---------- DATA FOR THIS TASK

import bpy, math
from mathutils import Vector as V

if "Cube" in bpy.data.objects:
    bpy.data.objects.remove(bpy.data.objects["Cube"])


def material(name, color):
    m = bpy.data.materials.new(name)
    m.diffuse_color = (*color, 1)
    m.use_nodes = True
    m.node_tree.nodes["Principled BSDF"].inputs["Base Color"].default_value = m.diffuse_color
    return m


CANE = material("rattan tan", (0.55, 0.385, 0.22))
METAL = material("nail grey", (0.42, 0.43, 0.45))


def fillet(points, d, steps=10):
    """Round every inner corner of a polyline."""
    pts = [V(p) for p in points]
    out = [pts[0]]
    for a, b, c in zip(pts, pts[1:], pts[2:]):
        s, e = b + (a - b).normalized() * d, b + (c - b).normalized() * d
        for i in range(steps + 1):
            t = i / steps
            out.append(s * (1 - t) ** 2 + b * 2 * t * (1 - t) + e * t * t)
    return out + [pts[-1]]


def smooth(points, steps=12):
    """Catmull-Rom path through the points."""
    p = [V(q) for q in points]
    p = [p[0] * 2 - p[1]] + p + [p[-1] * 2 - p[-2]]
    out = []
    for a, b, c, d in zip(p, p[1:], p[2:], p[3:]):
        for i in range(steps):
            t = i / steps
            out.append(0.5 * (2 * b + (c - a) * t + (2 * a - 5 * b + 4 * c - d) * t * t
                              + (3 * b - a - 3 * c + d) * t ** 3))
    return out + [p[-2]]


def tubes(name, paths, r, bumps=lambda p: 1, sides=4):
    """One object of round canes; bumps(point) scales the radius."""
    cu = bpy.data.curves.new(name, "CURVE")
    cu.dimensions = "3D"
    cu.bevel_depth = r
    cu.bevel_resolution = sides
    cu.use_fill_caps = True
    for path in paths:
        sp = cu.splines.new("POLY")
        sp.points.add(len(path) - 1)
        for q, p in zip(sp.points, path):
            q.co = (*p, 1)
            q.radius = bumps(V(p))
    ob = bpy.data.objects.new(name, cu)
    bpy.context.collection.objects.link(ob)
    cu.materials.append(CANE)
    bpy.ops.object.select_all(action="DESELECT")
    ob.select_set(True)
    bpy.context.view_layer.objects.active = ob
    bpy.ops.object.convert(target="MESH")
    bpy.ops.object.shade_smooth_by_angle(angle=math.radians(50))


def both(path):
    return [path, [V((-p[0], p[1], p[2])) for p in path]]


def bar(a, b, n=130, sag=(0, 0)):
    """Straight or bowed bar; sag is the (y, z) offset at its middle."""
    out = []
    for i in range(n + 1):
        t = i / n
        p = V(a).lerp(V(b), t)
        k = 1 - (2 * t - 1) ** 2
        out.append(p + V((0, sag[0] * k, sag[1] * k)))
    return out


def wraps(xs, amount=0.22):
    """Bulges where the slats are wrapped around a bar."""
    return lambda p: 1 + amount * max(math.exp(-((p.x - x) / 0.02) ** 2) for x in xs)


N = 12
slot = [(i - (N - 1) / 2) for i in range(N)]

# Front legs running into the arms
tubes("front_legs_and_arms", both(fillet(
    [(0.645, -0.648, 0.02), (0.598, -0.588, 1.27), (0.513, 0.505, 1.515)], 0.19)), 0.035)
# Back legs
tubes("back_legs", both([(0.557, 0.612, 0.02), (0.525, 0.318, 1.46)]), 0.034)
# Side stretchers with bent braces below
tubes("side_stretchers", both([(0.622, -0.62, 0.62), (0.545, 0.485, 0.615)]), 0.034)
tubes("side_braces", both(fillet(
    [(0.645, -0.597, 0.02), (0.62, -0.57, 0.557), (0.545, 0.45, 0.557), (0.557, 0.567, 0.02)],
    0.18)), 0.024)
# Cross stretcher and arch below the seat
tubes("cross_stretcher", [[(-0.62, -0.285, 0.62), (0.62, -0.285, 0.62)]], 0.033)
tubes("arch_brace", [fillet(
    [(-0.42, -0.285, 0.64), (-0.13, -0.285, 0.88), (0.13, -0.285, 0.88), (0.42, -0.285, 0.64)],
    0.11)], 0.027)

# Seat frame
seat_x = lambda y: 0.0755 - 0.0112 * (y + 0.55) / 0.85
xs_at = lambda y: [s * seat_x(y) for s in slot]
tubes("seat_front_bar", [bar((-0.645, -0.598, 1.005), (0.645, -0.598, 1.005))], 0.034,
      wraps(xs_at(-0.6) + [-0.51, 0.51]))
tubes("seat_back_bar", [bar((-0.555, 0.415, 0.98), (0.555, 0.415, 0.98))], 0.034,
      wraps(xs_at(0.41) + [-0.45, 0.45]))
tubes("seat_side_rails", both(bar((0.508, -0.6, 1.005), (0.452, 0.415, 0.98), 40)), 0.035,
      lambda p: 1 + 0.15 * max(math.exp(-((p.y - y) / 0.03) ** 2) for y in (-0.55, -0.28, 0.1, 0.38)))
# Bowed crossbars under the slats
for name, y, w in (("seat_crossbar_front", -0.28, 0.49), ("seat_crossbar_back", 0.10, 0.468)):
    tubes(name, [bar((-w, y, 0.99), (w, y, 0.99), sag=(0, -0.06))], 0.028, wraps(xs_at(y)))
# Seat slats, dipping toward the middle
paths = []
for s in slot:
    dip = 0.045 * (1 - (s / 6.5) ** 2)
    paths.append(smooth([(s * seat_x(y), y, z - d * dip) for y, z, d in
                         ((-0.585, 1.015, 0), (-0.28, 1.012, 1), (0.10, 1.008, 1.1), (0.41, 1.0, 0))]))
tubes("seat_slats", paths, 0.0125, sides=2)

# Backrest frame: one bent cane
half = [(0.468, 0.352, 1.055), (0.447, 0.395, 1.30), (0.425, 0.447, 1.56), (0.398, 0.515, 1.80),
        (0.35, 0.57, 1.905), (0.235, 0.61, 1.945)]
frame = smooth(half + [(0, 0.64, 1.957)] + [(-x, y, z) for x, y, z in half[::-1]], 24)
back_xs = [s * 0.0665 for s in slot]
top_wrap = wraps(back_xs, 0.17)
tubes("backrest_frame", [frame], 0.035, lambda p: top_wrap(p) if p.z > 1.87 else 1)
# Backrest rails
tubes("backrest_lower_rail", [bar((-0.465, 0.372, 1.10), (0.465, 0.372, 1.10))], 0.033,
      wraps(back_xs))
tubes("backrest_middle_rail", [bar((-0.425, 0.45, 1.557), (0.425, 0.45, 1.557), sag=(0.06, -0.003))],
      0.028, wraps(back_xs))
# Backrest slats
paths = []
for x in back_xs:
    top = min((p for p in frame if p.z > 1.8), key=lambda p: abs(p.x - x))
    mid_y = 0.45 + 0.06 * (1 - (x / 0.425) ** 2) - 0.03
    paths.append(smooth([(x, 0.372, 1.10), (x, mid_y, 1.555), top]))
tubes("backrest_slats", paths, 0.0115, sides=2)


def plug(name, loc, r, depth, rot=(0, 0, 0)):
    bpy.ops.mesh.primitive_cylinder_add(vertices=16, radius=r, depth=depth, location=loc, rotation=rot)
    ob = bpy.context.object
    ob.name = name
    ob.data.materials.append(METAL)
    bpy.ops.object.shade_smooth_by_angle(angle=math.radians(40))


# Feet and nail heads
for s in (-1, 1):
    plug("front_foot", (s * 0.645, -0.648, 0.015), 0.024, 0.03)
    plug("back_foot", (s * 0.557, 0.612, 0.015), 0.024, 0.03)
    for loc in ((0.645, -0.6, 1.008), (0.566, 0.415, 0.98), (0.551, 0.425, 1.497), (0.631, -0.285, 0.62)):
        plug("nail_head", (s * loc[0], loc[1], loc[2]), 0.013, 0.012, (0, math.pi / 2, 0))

--------------------
---------- DATA FOR THIS TASK

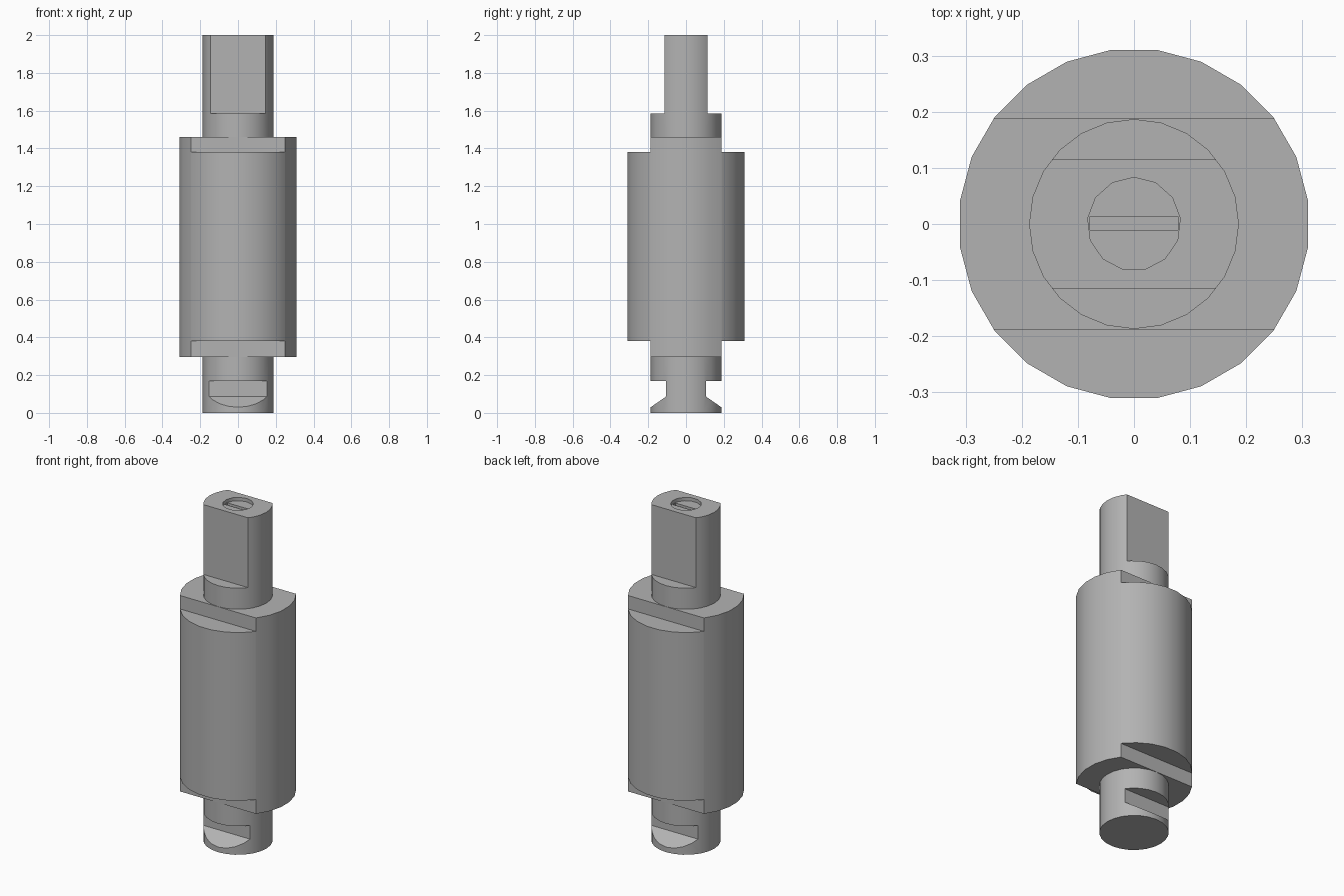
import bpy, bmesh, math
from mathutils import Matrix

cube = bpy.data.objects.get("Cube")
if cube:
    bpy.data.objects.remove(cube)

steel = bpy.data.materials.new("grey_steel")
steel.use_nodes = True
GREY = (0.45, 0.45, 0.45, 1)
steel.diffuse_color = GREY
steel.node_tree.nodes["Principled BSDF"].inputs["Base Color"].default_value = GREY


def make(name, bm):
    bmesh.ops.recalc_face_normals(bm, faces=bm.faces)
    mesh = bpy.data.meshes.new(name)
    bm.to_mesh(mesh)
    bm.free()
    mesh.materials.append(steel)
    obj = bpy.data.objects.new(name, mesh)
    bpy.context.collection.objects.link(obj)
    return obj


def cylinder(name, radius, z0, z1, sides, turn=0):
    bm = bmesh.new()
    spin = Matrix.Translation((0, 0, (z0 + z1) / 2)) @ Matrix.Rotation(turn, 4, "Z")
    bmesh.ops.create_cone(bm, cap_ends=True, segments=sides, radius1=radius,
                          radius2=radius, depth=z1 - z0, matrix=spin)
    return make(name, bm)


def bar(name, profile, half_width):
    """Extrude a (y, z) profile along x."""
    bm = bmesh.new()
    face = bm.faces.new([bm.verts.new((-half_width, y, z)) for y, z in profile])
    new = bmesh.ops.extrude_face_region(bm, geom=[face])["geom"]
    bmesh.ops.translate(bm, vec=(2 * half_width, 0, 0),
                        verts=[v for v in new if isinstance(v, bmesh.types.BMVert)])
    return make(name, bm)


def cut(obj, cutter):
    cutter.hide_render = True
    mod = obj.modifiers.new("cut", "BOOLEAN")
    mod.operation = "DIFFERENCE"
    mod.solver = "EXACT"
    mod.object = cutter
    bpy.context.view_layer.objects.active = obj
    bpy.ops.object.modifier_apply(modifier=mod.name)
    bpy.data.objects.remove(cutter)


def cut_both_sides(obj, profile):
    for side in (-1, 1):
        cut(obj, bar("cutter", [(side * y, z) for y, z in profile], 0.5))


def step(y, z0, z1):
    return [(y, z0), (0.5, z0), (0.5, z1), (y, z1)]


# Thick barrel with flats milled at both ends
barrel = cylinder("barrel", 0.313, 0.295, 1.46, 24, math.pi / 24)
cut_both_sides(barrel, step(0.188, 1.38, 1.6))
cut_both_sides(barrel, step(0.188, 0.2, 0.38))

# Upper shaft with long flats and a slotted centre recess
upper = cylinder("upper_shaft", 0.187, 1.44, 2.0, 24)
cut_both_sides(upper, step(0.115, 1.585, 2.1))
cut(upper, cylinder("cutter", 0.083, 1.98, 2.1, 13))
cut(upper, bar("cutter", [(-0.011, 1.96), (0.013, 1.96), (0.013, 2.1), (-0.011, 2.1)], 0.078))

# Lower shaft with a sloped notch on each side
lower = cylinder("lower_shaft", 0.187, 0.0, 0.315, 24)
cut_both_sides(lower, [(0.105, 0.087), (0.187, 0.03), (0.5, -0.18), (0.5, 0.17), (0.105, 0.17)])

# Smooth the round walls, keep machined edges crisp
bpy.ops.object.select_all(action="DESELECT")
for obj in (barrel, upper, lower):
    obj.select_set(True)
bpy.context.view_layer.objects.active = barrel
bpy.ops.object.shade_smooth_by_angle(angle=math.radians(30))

--------------------

### WHAT IS EXPECTED
Reproduce only the lines above, starting at the line with "pts = [V(p) for p in points]" and ending at the line with "return out + [p[-2]]", exactly as written.

### FINISHED EXERCISE
    pts = [V(p) for p in points]
    out = [pts[0]]
    for a, b, c in zip(pts, pts[1:], pts[2:]):
        s, e = b + (a - b).normalized() * d, b + (c - b).normalized() * d
        for i in range(steps + 1):
            t = i / steps
            out.append(s * (1 - t) ** 2 + b * 2 * t * (1 - t) + e * t * t)
    return out + [pts[-1]]


def smooth(points, steps=12):
    """Catmull-Rom path through the points."""
    p = [V(q) for q in points]
    p = [p[0] * 2 - p[1]] + p + [p[-1] * 2 - p[-2]]
    out = []
    for a, b, c, d in zip(p, p[1:], p[2:], p[3:]):
        for i in range(steps):
            t = i / steps
            out.append(0.5 * (2 * b + (c - a) * t + (2 * a - 5 * b + 4 * c - d) * t * t
                              + (3 * b - a - 3 * c + d) * t ** 3))
    return out + [p[-2]]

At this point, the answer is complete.